Perhaps echoing Hans Christian Andersen’s adage that “when words fail, music speaks”, English folk singer, poet and visual artist Keaton Henson released last year a surprise but nonetheless splendid all-instrumental album of piano and cello-based compositions following two previous collection of songs, the self-released Dear in 2010 and Birthdays in 2013. With Keaton Henson on piano and woodwind instruments, Romantic Works was conceived and composed in partnership with friend and regular cellist Ren Ford.
“As someone who writes songs about my own experience, as honestly as I can, I find myself looking for new emotional wells to draw from all the time. But over the years I have found there are certain subjects I have been unable to mine […] The pieces on it are the in-between moments when I found it all too much to write a clever rhyme.” Henson told The Independent.
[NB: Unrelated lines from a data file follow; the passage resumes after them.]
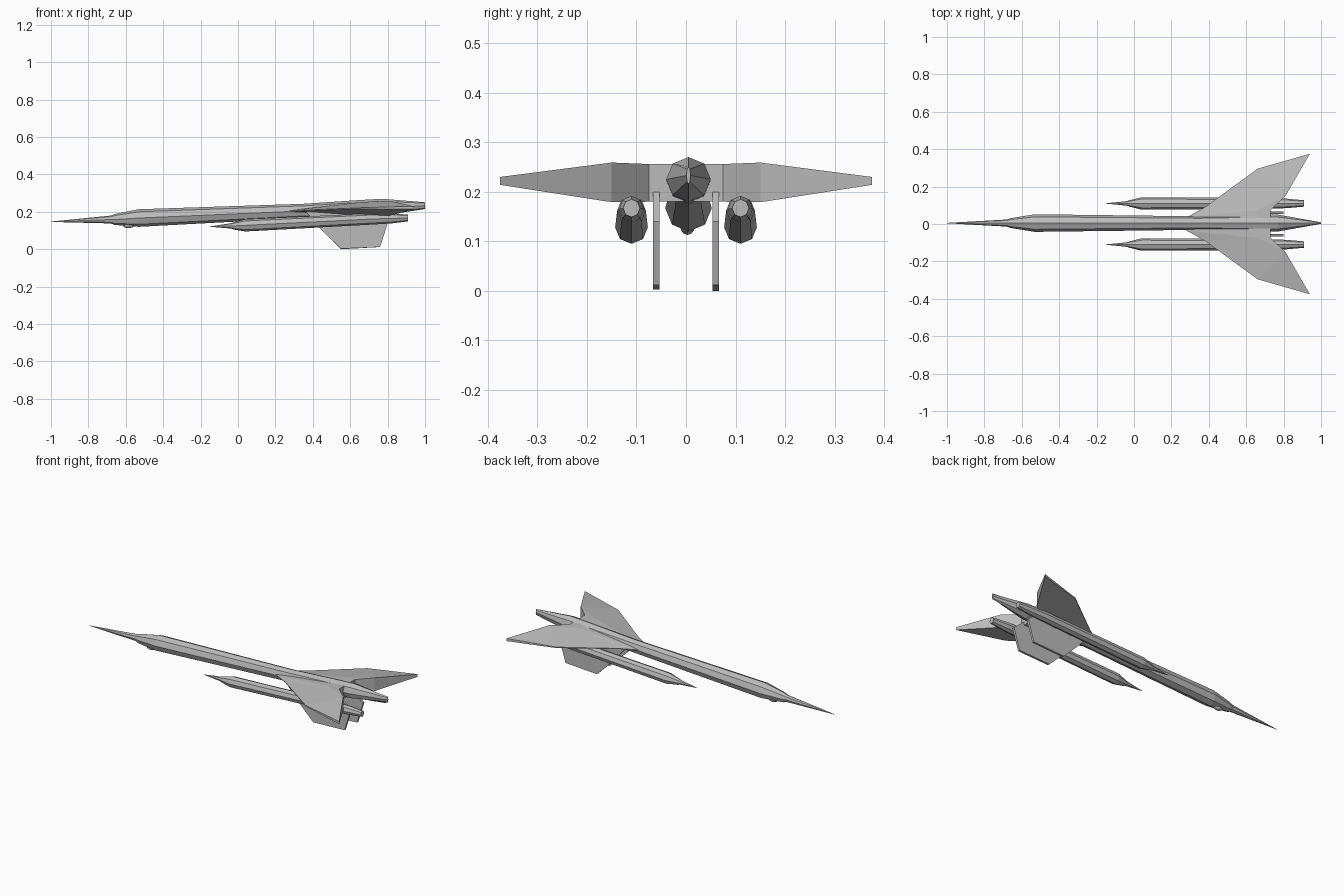
import bpy, bmesh, math

cube = bpy.data.objects.get("Cube")
if cube:
    bpy.data.objects.remove(cube)

grey = bpy.data.materials.new("hull grey")
grey.use_nodes = True
grey.diffuse_color = (0.5, 0.5, 0.5, 1)
grey.node_tree.nodes["Principled BSDF"].inputs["Base Color"].default_value = (0.5, 0.5, 0.5, 1)


def finish(name, bm):
    bmesh.ops.recalc_face_normals(bm, faces=bm.faces)
    mesh = bpy.data.meshes.new(name)
    bm.to_mesh(mesh)
    bm.free()
    mesh.materials.append(grey)
    obj = bpy.data.objects.new(name, mesh)
    bpy.context.collection.objects.link(obj)
    return obj


def loft(name, stations, y, sides=8):
    """Skin rings along x; each station is x, centre z, half width, half height."""
    bm = bmesh.new()
    rings = []
    for x, z, w, h in stations:
        angles = [2 * math.pi * i / sides for i in range(sides)]
        rings.append([bm.verts.new((x, y + w * math.sin(a), z + h * math.cos(a))) for a in angles])
    for a, b in zip(rings, rings[1:]):
        for i in range(sides):
            j = (i + 1) % sides
            bm.faces.new((a[i], a[j], b[j], b[i]))
    bm.faces.new(rings[0])
    bm.faces.new(rings[-1])
    return finish(name, bm)


# Long fuselage with needle nose and wedge tail
loft("fuselage", [
    (-1.0, 0.147, 0.001, 0.001),
    (-0.68, 0.159, 0.019, 0.021),
    (-0.66, 0.159, 0.026, 0.029),
    (-0.53, 0.167, 0.047, 0.047),
    (0.35, 0.205, 0.036, 0.038),
    (0.65, 0.219, 0.044, 0.044),
    (0.77, 0.225, 0.045, 0.045),
    (1.0, 0.233, 0.004, 0.018)], 0.005)

# Chin sensor dome under the nose
bm = bmesh.new()
bmesh.ops.create_uvsphere(bm, u_segments=8, v_segments=6, radius=0.03)
bmesh.ops.scale(bm, vec=(1.1, 0.5, 0.6), verts=bm.verts)
bmesh.ops.translate(bm, vec=(-0.585, 0.003, 0.131), verts=bm.verts)
finish("chin_dome", bm)


def wing(name, side):
    """Wedge wing: sharp leading edge, deep trailing edge thinning to the tip."""
    # x, y, middle z, half thickness
    plan = [(0.25, 0.0, 0.203, 0.002), (0.28, 0.035, 0.204, 0.002),
            (0.38, 0.09, 0.208, 0.002), (0.66, 0.295, 0.219, 0.003),
            (0.94, 0.375, 0.222, 0.008), (0.81, 0.15, 0.219, 0.04),
            (0.73, 0.075, 0.218, 0.038), (0.73, 0.0, 0.218, 0.038),
            (0.66, 0.0, 0.217, 0.035), (0.66, 0.075, 0.217, 0.035)]
    panels = [(0, 1, 9, 8), (1, 2, 9), (2, 3, 9), (3, 5, 9), (3, 4, 5), (9, 5, 6), (8, 9, 6, 7)]
    bm = bmesh.new()
    top = [bm.verts.new((x, side * y, z + h)) for x, y, z, h in plan]
    low = [bm.verts.new((x, side * y, z - h)) for x, y, z, h in plan]
    for p in panels:
        bm.faces.new([top[i] for i in p])
        bm.faces.new([low[i] for i in reversed(p)])
    for i in range(7):
        bm.faces.new((top[i], top[i + 1], low[i + 1], low[i]))
    for a, b in ((7, 8), (8, 0)):
        bm.faces.new((top[a], top[b], low[b], low[a]))
    finish(name, bm)


def fin(name, side):
    """Flat ventral plate hanging under the wing."""
    outline = [(0.36, 0.205), (0.43, 0.12), (0.55, 0.003), (0.76, 0.012),
               (0.80, 0.14), (0.73, 0.2)]
    if side > 0:
        outline[2] = (0.55, 0.0)
    bm = bmesh.new()
    face = bm.faces.new([bm.verts.new((x, side * 0.06 - 0.0065, z)) for x, z in outline])
    ext = bmesh.ops.extrude_face_region(bm, geom=[face], use_keep_orig=True)
    moved = [v for v in ext["geom"] if isinstance(v, bmesh.types.BMVert)]
    bmesh.ops.translate(bm, vec=(0, 0.013, 0), verts=moved)
    finish(name, bm)


# Mirrored wings, fins and engine pods
for label, side in (("left", 1), ("right", -1)):
    wing(label + "_wing", side)
    fin(label + "_ventral_fin", side)
    loft(label + "_engine_pod", [
        (-0.15, 0.121, 0.001, 0.001),
        (-0.04, 0.125, 0.012, 0.014),
        (-0.02, 0.125, 0.018, 0.02),
        (0.04, 0.128, 0.033, 0.033),
        (0.72, 0.162, 0.029, 0.03),
        (0.82, 0.165, 0.025, 0.027),
        (0.91, 0.167, 0.017, 0.018)], side * 0.11)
Released without any PR or advertising on 16th June 2014 last, Romantic Works is a fully-fledged modern classical opus introduced by ambient sounds and random notes from an orchestra tuning up. Drawing on the classical minimalism of Arvo Pärt, Philip Glass or Henryk Górecki amongst others while also alluding to cinematic modern classical composers like Clint Mansell, Hans Zimmer or Abel Korzeniowski, Keaton Henson transposed his introverted and sensitive self-penned ballads into wordless instrumental songs, teaching himself the basics of orchestral arrangement in the process.
Originally released as a CD and download only, independent company The Vinyl Factory issued last September 2014 a Vinyl LP limited edition of Romantic Works with two additional tracks (“La Naissance” and a remix of “Elevator Song” by Ulrich Schnauss), all of which immediately sold out.
Emerging almost out of the blue, Romantic Works is one of those rare gems from a quiet artist struggling with stage fright and exposure but whose emotionally-charged music overcomes all barriers.
Our culture made a virtue of living only as extroverts. We discouraged the inner journey, the quest for a center. So we lost our center and have to find it again.